Stored records =
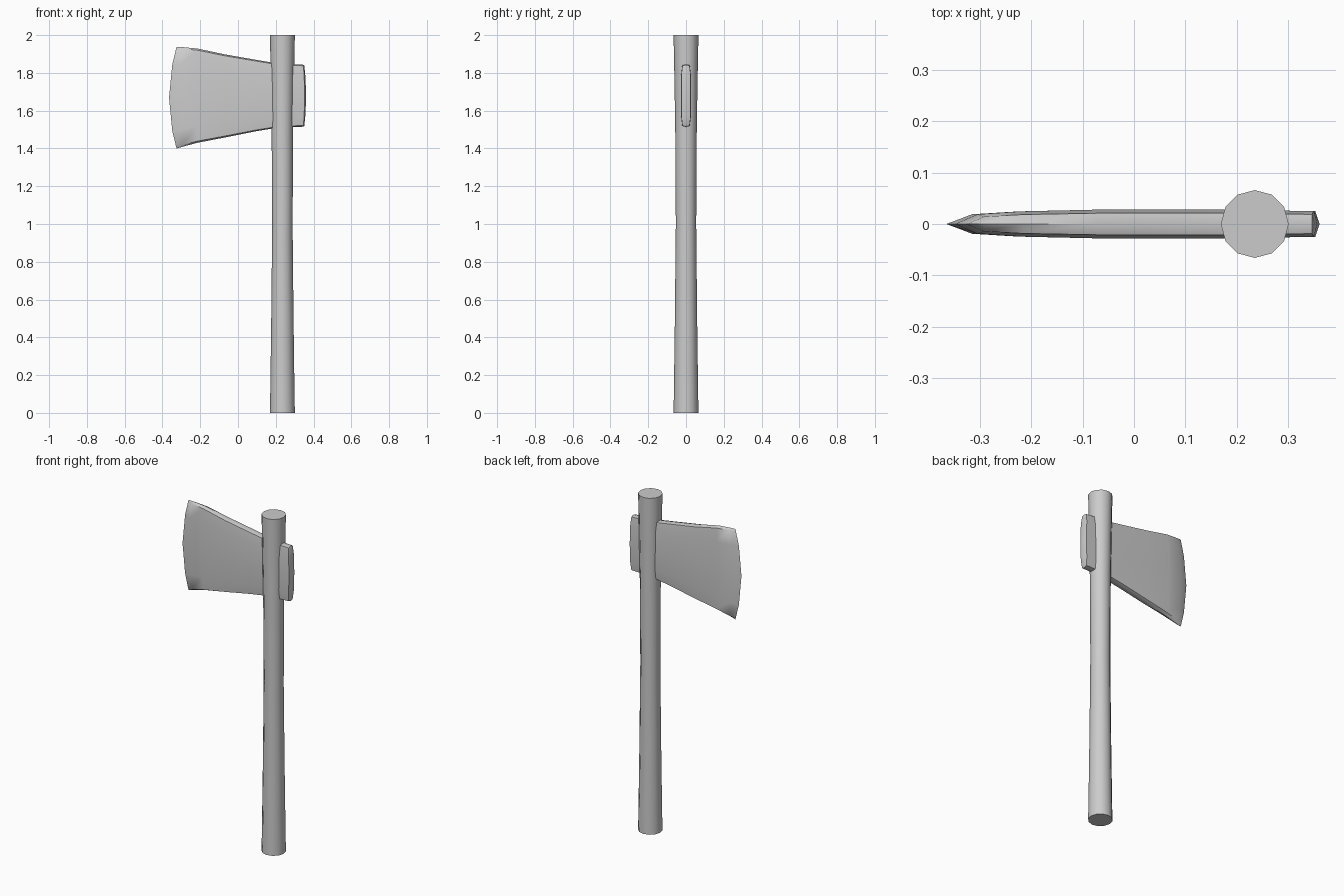
import bpy, bmesh, math

if "Cube" in bpy.data.objects:
    bpy.data.objects.remove(bpy.data.objects["Cube"])


def loft(name, rings, cap, angle):
    """Skin a list of closed rings into one mesh object."""
    bm = bmesh.new()
    rows = [[bm.verts.new(p) for p in ring] for ring in rings]
    n = len(rows[0])
    for a, b in zip(rows, rows[1:]):
        for i in range(n):
            j = (i + 1) % n
            bm.faces.new((a[i], a[j], b[j], b[i]))
    if cap:
        bm.faces.new(rows[0])
        bm.faces.new(rows[-1])
    bmesh.ops.remove_doubles(bm, verts=bm.verts, dist=0.0005)
    bmesh.ops.recalc_face_normals(bm, faces=bm.faces)
    mesh = bpy.data.meshes.new(name)
    bm.to_mesh(mesh)
    bm.free()
    obj = bpy.data.objects.new(name, mesh)
    bpy.context.collection.objects.link(obj)
    bpy.ops.object.select_all(action='DESELECT')
    bpy.context.view_layer.objects.active = obj
    obj.select_set(True)
    bpy.ops.object.shade_smooth_by_angle(angle=math.radians(angle))
    return obj


# Handle: twelve-sided shaft, slightly waisted in the middle
def handle_ring(z, r):
    return [(0.235 + r * math.cos(math.tau * i / 12),
             r * math.sin(math.tau * i / 12), z) for i in range(12)]


handle_profile = [(0, 0.066), (0.12, 0.064), (0.5, 0.059), (1.0, 0.054),
                  (1.5, 0.057), (1.8, 0.062), (2.0, 0.066)]
loft("handle", [handle_ring(z, r) for z, r in handle_profile], True, 40)

# Head cross-section: (thickness fraction, height fraction), mirrored in y
half = [(0, 1), (0.75, 0.965), (1, 0.65), (1, 0),
        (1, -0.65), (0.75, -0.965), (0, -1)]
section = half + [(-u, t) for u, t in half[-2:0:-1]]


def head_ring(x, bulge, top, bottom, thick):
    mid, h = (top + bottom) / 2, (top - bottom) / 2
    return [(x + bulge * (1 - t * t), u * thick, mid + t * h)
            for u, t in section]


# Axe head: cutting edge on the left, through the handle, to the butt
stations = [
    (-0.325, -0.040, 1.937, 1.400, 0.0),
    (-0.290, -0.025, 1.936, 1.410, 0.019),
    (-0.215, -0.010, 1.929, 1.430, 0.0245),
    (-0.070, 0, 1.898, 1.458, 0.028),
    (0.090, 0, 1.870, 1.490, 0.028),
    (0.190, 0, 1.853, 1.507, 0.028),
    (0.290, 0, 1.846, 1.514, 0.026),
    (0.346, 0.007, 1.843, 1.515, 0.025),
    (0.351, 0.010, 1.838, 1.520, 0.0),
]
loft("axe_head", [head_ring(*s) for s in stations], False, 40)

PROBLEM TO WORK ON = An exact reprint of the records above is required, with all pictures left out.

WRITTEN ANSWER =
import bpy, bmesh, math

if "Cube" in bpy.data.objects:
    bpy.data.objects.remove(bpy.data.objects["Cube"])


def loft(name, rings, cap, angle):
    """Skin a list of closed rings into one mesh object."""
    bm = bmesh.new()
    rows = [[bm.verts.new(p) for p in ring] for ring in rings]
    n = len(rows[0])
    for a, b in zip(rows, rows[1:]):
        for i in range(n):
            j = (i + 1) % n
            bm.faces.new((a[i], a[j], b[j], b[i]))
    if cap:
        bm.faces.new(rows[0])
        bm.faces.new(rows[-1])
    bmesh.ops.remove_doubles(bm, verts=bm.verts, dist=0.0005)
    bmesh.ops.recalc_face_normals(bm, faces=bm.faces)
    mesh = bpy.data.meshes.new(name)
    bm.to_mesh(mesh)
    bm.free()
    obj = bpy.data.objects.new(name, mesh)
    bpy.context.collection.objects.link(obj)
    bpy.ops.object.select_all(action='DESELECT')
    bpy.context.view_layer.objects.active = obj
    obj.select_set(True)
    bpy.ops.object.shade_smooth_by_angle(angle=math.radians(angle))
    return obj


# Handle: twelve-sided shaft, slightly waisted in the middle
def handle_ring(z, r):
    return [(0.235 + r * math.cos(math.tau * i / 12),
             r * math.sin(math.tau * i / 12), z) for i in range(12)]


handle_profile = [(0, 0.066), (0.12, 0.064), (0.5, 0.059), (1.0, 0.054),
                  (1.5, 0.057), (1.8, 0.062), (2.0, 0.066)]
loft("handle", [handle_ring(z, r) for z, r in handle_profile], True, 40)

# Head cross-section: (thickness fraction, height fraction), mirrored in y
half = [(0, 1), (0.75, 0.965), (1, 0.65), (1, 0),
        (1, -0.65), (0.75, -0.965), (0, -1)]
section = half + [(-u, t) for u, t in half[-2:0:-1]]


def head_ring(x, bulge, top, bottom, thick):
    mid, h = (top + bottom) / 2, (top - bottom) / 2
    return [(x + bulge * (1 - t * t), u * thick, mid + t * h)
            for u, t in section]


# Axe head: cutting edge on the left, through the handle, to the butt
stations = [
    (-0.325, -0.040, 1.937, 1.400, 0.0),
    (-0.290, -0.025, 1.936, 1.410, 0.019),
    (-0.215, -0.010, 1.929, 1.430, 0.0245),
    (-0.070, 0, 1.898, 1.458, 0.028),
    (0.090, 0, 1.870, 1.490, 0.028),
    (0.190, 0, 1.853, 1.507, 0.028),
    (0.290, 0, 1.846, 1.514, 0.026),
    (0.346, 0.007, 1.843, 1.515, 0.025),
    (0.351, 0.010, 1.838, 1.520, 0.0),
]
loft("axe_head", [head_ring(*s) for s in stations], False, 40)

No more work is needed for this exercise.